It’s a night devoted to the august Goose Island Brewing in Chicago. Psst, The Sixgill stashed away several rare bottles and kegs for this event, including Halia, a farmhouse ale aged in wine barrels and Gillian, a Belgian-style farmhouse ale. Have you tasted the Bourbon County Brand Stout? It’s a party of chocolate, coconut and whiskey on the palate.
The Sixgill; 4 p.m.-12:30 a.m.; 3417 Evanston Ave. N. No. 014, Seattle; 206-466-2846 or thesixgill.com
Not many breweries do lagers and pilsners well in Seattle. Here’s an evening devoted to those European-style brews. It’s bocce and beer, with a free commemorative glass.
Rhein Haus; 6-9 p.m.; 912 12th Ave., Seattle; 206-325-5409 or rheinhausseattle.com
Around 30 barrel-aged beers, from imperial stouts to saisons, will be tapped at this Greenwood beer shop. (The two-day event ends May 21.)
The IPAs from Melvin Brewing are what all the cool hop heads in Seattle drink these days. The Pine Box brings those Wyoming boys and their hoppy brews to party. Expect the unexpected. At last year’s beer fest, “they came dressed as ninjas, caused a ruckus and left,” said Roberts, co-founder of Seattle Beer Week.

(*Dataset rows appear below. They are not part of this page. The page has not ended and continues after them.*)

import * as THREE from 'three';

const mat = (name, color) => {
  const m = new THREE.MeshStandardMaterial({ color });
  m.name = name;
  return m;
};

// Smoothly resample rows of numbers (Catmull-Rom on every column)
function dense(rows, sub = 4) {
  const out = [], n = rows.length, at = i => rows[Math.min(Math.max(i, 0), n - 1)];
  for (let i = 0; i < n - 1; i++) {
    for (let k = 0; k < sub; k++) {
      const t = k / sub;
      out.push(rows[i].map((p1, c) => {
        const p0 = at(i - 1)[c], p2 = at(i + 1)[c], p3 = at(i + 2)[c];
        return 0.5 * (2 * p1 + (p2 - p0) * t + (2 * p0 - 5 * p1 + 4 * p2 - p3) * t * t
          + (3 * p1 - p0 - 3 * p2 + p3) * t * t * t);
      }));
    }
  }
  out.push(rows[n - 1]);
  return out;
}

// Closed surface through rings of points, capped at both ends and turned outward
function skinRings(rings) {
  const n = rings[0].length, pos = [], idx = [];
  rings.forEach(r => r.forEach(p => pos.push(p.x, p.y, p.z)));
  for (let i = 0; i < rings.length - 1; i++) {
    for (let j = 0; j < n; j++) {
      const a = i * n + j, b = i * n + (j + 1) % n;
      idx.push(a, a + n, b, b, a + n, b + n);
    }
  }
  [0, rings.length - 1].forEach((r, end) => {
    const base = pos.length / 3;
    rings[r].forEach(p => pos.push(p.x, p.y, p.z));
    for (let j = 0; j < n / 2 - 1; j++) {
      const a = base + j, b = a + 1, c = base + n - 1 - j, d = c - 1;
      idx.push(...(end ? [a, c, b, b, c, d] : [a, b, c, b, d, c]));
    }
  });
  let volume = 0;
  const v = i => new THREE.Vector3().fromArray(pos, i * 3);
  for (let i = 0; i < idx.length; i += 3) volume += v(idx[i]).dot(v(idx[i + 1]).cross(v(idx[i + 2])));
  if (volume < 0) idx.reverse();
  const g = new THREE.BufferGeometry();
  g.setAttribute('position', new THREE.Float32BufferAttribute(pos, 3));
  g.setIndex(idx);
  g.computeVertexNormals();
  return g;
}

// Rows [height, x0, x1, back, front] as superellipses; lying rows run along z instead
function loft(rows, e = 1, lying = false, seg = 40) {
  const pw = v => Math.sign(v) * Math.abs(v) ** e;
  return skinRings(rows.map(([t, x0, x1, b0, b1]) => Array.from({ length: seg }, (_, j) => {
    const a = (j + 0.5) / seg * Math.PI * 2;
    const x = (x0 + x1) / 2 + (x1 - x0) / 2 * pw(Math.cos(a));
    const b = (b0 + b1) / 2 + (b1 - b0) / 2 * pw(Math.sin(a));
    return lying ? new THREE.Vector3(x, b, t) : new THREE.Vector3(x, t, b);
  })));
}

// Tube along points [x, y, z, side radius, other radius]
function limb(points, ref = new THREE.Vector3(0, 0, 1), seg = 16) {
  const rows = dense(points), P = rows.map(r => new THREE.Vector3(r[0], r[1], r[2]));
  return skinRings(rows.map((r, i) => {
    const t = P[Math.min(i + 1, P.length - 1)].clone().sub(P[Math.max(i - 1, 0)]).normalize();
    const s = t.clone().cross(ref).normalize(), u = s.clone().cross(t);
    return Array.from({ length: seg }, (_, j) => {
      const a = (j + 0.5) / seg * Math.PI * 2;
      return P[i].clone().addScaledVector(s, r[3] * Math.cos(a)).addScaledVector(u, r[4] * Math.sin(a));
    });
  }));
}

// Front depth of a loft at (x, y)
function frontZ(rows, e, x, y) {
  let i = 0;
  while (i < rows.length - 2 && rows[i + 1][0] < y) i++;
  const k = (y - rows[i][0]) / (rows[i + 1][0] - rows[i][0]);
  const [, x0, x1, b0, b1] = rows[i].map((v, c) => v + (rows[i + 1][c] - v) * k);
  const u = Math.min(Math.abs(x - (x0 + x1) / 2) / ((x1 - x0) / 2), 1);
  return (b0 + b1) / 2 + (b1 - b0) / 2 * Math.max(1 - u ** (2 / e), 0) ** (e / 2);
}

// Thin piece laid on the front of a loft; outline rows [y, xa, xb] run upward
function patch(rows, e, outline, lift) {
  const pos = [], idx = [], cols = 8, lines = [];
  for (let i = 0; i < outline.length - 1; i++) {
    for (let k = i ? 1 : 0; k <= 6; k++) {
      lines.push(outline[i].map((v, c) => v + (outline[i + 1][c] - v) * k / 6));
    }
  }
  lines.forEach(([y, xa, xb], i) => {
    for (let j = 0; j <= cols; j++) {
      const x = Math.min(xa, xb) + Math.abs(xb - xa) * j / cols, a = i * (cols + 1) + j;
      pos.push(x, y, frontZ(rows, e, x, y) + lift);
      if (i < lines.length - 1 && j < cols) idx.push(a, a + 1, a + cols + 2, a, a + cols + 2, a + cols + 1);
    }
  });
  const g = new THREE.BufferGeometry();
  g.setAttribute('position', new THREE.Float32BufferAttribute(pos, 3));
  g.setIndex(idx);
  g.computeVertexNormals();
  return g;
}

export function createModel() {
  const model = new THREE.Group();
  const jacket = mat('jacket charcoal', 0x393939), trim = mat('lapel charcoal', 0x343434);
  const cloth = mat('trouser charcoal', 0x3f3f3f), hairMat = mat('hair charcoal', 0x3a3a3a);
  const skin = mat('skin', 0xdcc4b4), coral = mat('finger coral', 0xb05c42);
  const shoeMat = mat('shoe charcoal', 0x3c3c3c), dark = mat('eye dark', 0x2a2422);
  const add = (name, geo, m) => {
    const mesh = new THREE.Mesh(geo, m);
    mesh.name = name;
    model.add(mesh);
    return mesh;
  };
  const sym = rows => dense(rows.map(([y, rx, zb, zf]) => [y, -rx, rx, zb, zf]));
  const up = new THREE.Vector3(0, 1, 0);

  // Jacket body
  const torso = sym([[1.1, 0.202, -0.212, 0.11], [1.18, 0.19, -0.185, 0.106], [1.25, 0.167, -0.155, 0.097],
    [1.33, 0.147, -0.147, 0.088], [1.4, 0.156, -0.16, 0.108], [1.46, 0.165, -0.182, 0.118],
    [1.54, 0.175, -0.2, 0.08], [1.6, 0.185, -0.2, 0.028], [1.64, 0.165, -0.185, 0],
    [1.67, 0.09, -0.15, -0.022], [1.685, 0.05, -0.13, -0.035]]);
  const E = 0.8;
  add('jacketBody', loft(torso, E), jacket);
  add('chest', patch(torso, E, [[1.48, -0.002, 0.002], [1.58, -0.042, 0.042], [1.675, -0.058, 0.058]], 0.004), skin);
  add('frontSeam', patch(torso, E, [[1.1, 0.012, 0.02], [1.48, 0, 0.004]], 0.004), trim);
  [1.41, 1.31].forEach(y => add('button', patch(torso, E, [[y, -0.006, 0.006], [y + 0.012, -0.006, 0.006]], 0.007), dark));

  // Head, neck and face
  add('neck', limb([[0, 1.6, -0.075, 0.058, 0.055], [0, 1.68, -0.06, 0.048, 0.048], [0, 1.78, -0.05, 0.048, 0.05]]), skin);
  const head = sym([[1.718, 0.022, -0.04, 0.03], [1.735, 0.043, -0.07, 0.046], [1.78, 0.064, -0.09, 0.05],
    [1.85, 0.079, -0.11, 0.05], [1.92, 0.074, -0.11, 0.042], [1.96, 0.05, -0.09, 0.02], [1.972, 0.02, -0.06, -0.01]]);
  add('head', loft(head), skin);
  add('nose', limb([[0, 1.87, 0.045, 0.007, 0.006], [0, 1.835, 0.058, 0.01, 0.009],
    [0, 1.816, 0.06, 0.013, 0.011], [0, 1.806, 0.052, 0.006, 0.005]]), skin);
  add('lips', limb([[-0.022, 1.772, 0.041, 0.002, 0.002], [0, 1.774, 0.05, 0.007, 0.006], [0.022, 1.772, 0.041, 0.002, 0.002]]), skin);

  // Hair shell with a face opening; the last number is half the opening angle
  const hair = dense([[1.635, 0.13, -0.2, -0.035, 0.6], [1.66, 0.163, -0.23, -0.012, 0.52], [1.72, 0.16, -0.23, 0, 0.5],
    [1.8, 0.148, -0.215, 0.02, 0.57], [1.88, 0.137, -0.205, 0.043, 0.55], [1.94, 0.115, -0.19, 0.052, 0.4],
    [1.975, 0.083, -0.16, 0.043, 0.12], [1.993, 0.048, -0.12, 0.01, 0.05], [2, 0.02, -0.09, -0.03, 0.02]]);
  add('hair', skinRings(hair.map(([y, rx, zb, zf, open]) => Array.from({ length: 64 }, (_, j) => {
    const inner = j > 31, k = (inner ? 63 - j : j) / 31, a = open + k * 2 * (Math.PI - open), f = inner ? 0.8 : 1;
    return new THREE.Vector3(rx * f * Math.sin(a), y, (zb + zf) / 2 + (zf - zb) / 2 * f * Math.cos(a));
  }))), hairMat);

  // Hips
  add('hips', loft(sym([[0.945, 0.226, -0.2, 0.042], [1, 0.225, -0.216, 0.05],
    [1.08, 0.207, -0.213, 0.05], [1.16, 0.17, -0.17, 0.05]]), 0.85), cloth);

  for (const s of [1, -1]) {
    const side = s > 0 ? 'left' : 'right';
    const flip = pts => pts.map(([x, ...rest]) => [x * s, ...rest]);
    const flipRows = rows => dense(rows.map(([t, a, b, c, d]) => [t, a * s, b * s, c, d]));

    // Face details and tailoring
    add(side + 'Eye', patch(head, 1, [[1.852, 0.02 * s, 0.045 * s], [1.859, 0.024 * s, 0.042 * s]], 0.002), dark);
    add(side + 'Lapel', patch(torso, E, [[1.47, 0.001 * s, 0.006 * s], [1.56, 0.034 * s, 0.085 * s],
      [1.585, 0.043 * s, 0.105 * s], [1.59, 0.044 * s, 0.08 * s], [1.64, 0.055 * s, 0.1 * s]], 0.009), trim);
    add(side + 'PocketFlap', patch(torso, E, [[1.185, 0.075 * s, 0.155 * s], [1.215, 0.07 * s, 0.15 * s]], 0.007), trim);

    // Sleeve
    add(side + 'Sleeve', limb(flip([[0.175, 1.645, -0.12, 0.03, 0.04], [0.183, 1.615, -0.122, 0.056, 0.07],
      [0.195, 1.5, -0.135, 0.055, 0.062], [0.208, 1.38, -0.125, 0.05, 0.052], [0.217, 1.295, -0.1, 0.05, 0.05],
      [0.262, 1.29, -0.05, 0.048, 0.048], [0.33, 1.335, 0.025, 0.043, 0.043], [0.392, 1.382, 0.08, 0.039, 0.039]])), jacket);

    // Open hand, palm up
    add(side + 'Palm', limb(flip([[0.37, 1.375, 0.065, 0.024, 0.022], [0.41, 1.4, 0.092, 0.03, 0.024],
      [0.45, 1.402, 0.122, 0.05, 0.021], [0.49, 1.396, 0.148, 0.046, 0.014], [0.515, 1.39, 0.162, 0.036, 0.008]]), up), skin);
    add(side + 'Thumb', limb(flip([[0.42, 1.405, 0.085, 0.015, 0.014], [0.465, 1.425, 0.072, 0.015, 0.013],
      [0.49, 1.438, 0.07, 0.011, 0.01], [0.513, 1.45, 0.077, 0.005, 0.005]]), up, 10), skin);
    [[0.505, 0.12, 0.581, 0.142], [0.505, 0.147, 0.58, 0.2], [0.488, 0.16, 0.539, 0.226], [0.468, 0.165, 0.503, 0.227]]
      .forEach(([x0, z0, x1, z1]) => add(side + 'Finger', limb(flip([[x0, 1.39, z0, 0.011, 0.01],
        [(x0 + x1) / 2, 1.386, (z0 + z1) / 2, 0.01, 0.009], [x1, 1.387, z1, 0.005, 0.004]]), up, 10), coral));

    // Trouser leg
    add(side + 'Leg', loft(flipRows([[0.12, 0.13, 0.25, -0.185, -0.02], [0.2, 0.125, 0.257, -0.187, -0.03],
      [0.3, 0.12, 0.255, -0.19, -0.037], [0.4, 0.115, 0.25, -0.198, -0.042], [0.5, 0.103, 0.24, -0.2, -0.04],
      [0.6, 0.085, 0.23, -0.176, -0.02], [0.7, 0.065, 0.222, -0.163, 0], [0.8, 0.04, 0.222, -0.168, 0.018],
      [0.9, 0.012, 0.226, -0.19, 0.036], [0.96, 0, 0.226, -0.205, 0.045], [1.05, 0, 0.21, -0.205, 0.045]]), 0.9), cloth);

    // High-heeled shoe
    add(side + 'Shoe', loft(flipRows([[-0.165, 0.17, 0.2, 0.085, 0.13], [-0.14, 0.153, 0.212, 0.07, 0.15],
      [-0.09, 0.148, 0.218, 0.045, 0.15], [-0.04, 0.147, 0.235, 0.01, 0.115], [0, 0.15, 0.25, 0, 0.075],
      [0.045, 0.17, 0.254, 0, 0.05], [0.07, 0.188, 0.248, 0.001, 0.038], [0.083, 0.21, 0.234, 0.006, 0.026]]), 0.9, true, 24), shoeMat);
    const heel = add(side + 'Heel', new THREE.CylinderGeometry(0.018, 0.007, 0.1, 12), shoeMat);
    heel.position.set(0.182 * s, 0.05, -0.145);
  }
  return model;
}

The Pine Box; 5-10 p.m.; 1600 Melrose Ave., Seattle; 206-588-0375 or pineboxbar.com
A lot of beer geeks on a bus making lots of beer stops. What could go wrong? For $60, a bus shuttles you to four German pubs. Start at Prost! in Phinney, then Feierabend in South Lake Union, Die Bierstube in North Seattle then cross the bridge to Prost! in West Seattle and back to the Prost! in North Seattle. Yes, there’s a bathroom on the party bus. It’s Oktoberfest in May. Or something like that. The $60 ticket covers food, beer and the ride.
3-10 p.m.; Seattle; More info at brownpapertickets.com/event/2542467
Seriously, you’re still drinking? Well, this aptly named party is for you. Free barbecue including pulled pork, chicken and veggie burgers.
Fremont Brewing Company; noon to 3 p.m.; 3409 Woodland Park Ave. N., Seattle; 206-420-2407 or fremontbrewing.com
Like above, only on the other side of the bridge. Free barbecue with lots of Rainier mimosas.
Malt & Vine; 11 a.m.-10 p.m.; 16851 Redmond Way, Redmond; 425-881-6461 or maltandvine.com